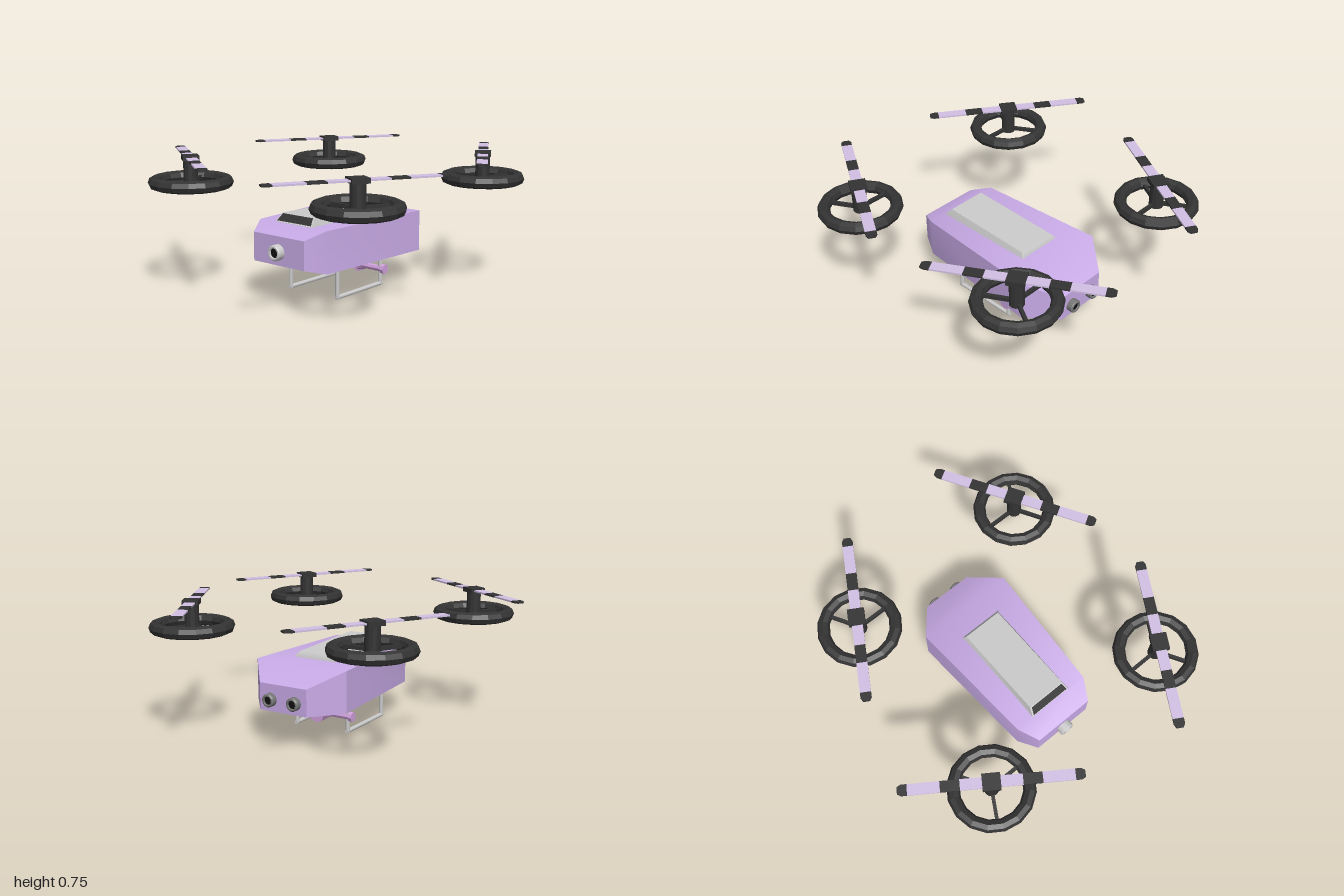
import * as THREE from 'three';
import { toCreasedNormals } from 'three/addons/utils/BufferGeometryUtils.js';

const mat = (color, flatShading = false) => new THREE.MeshStandardMaterial({ color, flatShading });
const grey = mat(0xcccccc);
const lilac = mat(0xc8aae6);
const paleLilac = mat(0xd2c0e4);
const pink = mat(0xd0a0dc, true);
const dark = mat(0x333333, true);
const black = mat(0x111111);

function add(parent, name, geometry, material, x = 0, y = 0, z = 0) {
  const mesh = new THREE.Mesh(geometry, material);
  mesh.name = name;
  mesh.position.set(x, y, z);
  parent.add(mesh);
  return mesh;
}

// Box-like hull through sections [z, bottom y, top y, bottom half width, top half width], back to front
function loft(sections) {
  const pos = [], idx = [];
  for (const [z, y0, y1, w0, w1] of sections) pos.push(-w0, y0, z, w0, y0, z, w1, y1, z, -w1, y1, z);
  const last = (sections.length - 1) * 4;
  for (let s = 0; s < last; s += 4) {
    for (let i = 0; i < 4; i++) {
      const j = (i + 1) % 4;
      idx.push(s + i, s + j, s + 4 + j, s + i, s + 4 + j, s + 4 + i);
    }
  }
  idx.push(0, 2, 1, 0, 3, 2, last, last + 1, last + 2, last, last + 2, last + 3);
  const g = new THREE.BufferGeometry();
  g.setAttribute('position', new THREE.Float32BufferAttribute(pos, 3));
  g.setIndex(idx);
  return toCreasedNormals(g, 0.6);
}

// Short round port whose open end faces +z
function port(name, r, depth, shell) {
  const g = new THREE.Group();
  g.name = name;
  const profile = [[r, -0.02], [r, depth - 0.006], [r - 0.006, depth], [r * 0.65, depth], [r * 0.6, depth - 0.012]];
  const ring = new THREE.LatheGeometry(profile.map(([a, b]) => new THREE.Vector2(a, b)), 20);
  const rim = add(g, 'portRing', toCreasedNormals(ring, 0.5), shell);
  rim.rotation.x = Math.PI / 2;
  add(g, 'portOpening', new THREE.CircleGeometry(r * 0.64, 20), black, 0, 0, depth - 0.01);
  return g;
}

// Striped half blade pieces: [inner radius, outer radius, material]
const stripes = [[0.03, 0.16, paleLilac], [0.16, 0.26, dark], [0.26, 0.425, paleLilac]];

function rotor(name, x, z, bladeAngle, spokeAngle) {
  const g = new THREE.Group();
  g.name = name;
  g.position.set(x, 0, z);

  // Ring, three spokes and mast
  const ring = add(g, 'rotorRing', new THREE.TorusGeometry(0.199, 0.035, 8, 16), dark, 0, 0.606, 0);
  ring.rotation.x = Math.PI / 2;
  for (let i = 0; i < 3; i++) {
    const a = spokeAngle + (i * Math.PI * 2) / 3;
    const spoke = add(g, 'spoke', new THREE.BoxGeometry(0.18, 0.02, 0.018), dark,
      Math.cos(a) * 0.09, 0.606, -Math.sin(a) * 0.09);
    spoke.rotation.y = a;
  }
  add(g, 'mast', new THREE.CylinderGeometry(0.04, 0.04, 0.145, 12), dark, 0, 0.66, 0);

  // Two-sided striped blade
  const blade = new THREE.Group();
  blade.name = 'blade';
  blade.position.y = 0.74;
  blade.rotation.y = bladeAngle;
  g.add(blade);
  add(blade, 'bladeHub', new THREE.BoxGeometry(0.095, 0.026, 0.09), dark);
  const tipShape = new THREE.Shape([[0.425, -0.029], [0.455, -0.029], [0.475, -0.018], [0.475, 0.018],
    [0.455, 0.029], [0.425, 0.029]].map(([a, b]) => new THREE.Vector2(a, b)));
  for (const turn of [0, Math.PI]) {
    const half = new THREE.Group();
    half.name = 'halfBlade';
    half.rotation.y = turn;
    blade.add(half);
    for (const [a, b, m] of stripes) {
      add(half, 'bladeStripe', new THREE.BoxGeometry(b - a, 0.009, 0.058), m, (a + b) / 2, 0, 0);
    }
    const tip = new THREE.ExtrudeGeometry(tipShape, { depth: 0.009, bevelEnabled: false });
    add(half, 'bladeTip', tip.rotateX(-Math.PI / 2), dark, 0, -0.0045, 0);
  }
  return g;
}

export function createModel() {
  const model = new THREE.Group();
  model.name = 'quadRotorCraft';
  const craft = new THREE.Group();
  craft.name = 'fuselage';
  craft.position.x = 0.077;
  model.add(craft);

  // Hull and canopy
  add(craft, 'hull', loft([
    [-0.525, 0.185, 0.335, 0.148, 0.148],
    [-0.355, 0.185, 0.415, 0.287, 0.287],
    [0.395, 0.185, 0.415, 0.238, 0.238],
    [0.508, 0.215, 0.372, 0.178, 0.178],
  ]), lilac);
  add(craft, 'canopy', loft([
    [-0.217, 0.4, 0.418, 0.133, 0.133],
    [-0.2, 0.4, 0.443, 0.133, 0.115],
    [0.35, 0.4, 0.46, 0.133, 0.115],
    [0.39, 0.4, 0.416, 0.133, 0.13],
  ]), grey);

  // Dark windscreen on the sloping canopy front
  const screen = new THREE.BufferGeometry();
  screen.setAttribute('position', new THREE.Float32BufferAttribute(
    [-0.12, 0.422, 0.388, 0.12, 0.422, 0.388, 0.107, 0.458, 0.355, -0.107, 0.458, 0.355], 3));
  screen.setIndex([0, 1, 2, 0, 2, 3]);
  screen.computeVertexNormals();
  add(craft, 'windscreen', screen, dark);

  // Nose camera and twin rear exhausts
  const camera = port('noseCamera', 0.043, 0.04, grey);
  camera.position.set(0, 0.288, 0.508);
  craft.add(camera);
  for (const s of [-1, 1]) {
    const exhaust = port('exhaust', 0.037, 0.038, mat(0x777777));
    exhaust.position.set(s * 0.077, 0.25, -0.523);
    exhaust.rotation.y = Math.PI;
    craft.add(exhaust);
  }

  // Landing skids
  for (const s of [-1, 1]) {
    const x = s * 0.169;
    for (const z of [0.23, -0.147]) {
      add(craft, 'skidPost', new THREE.CylinderGeometry(0.012, 0.012, 0.19, 10), grey, x, 0.1, z);
    }
    const runner = add(craft, 'skidRunner', new THREE.CylinderGeometry(0.012, 0.012, 0.4, 10), grey, x, 0.012, 0.041);
    runner.rotation.x = Math.PI / 2;
  }

  // Cross bar between the rear posts with end caps and a central hub
  const bar = add(craft, 'crossBar', new THREE.CylinderGeometry(0.018, 0.018, 0.4, 8), pink, 0, 0.098, -0.147);
  bar.rotation.z = Math.PI / 2;
  for (const s of [-1, 1]) {
    const cap = add(craft, 'barCap', new THREE.CylinderGeometry(0.028, 0.028, 0.022, 8), pink, s * 0.194, 0.098, -0.147);
    cap.rotation.z = Math.PI / 2;
    const cone = add(craft, 'hubCone', new THREE.CylinderGeometry(0.018, 0.034, 0.05, 8), pink, s * 0.04, 0.098, -0.155);
    cone.rotation.z = -s * Math.PI / 2;
  }
  const hub = add(craft, 'barHub', new THREE.CylinderGeometry(0.048, 0.048, 0.05, 8), pink, 0, 0.098, -0.18);
  hub.rotation.x = Math.PI / 2;

  // Four separate rotors around the hull
  model.add(
    rotor('backRightRotor', -0.487, -0.565, 1.036, 0),
    rotor('backLeftRotor', 0.63, -0.582, -1.036, Math.PI),
    rotor('frontRightRotor', -0.505, 0.582, -0.6, 0),
    rotor('frontLeftRotor', 0.656, 0.572, 1.045, Math.PI),
  );
  return model;
}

|---|

Your objective:
Once every line of the material holding the word "Group" has been counted, report the total and nothing more.

Solution to this exercise:
6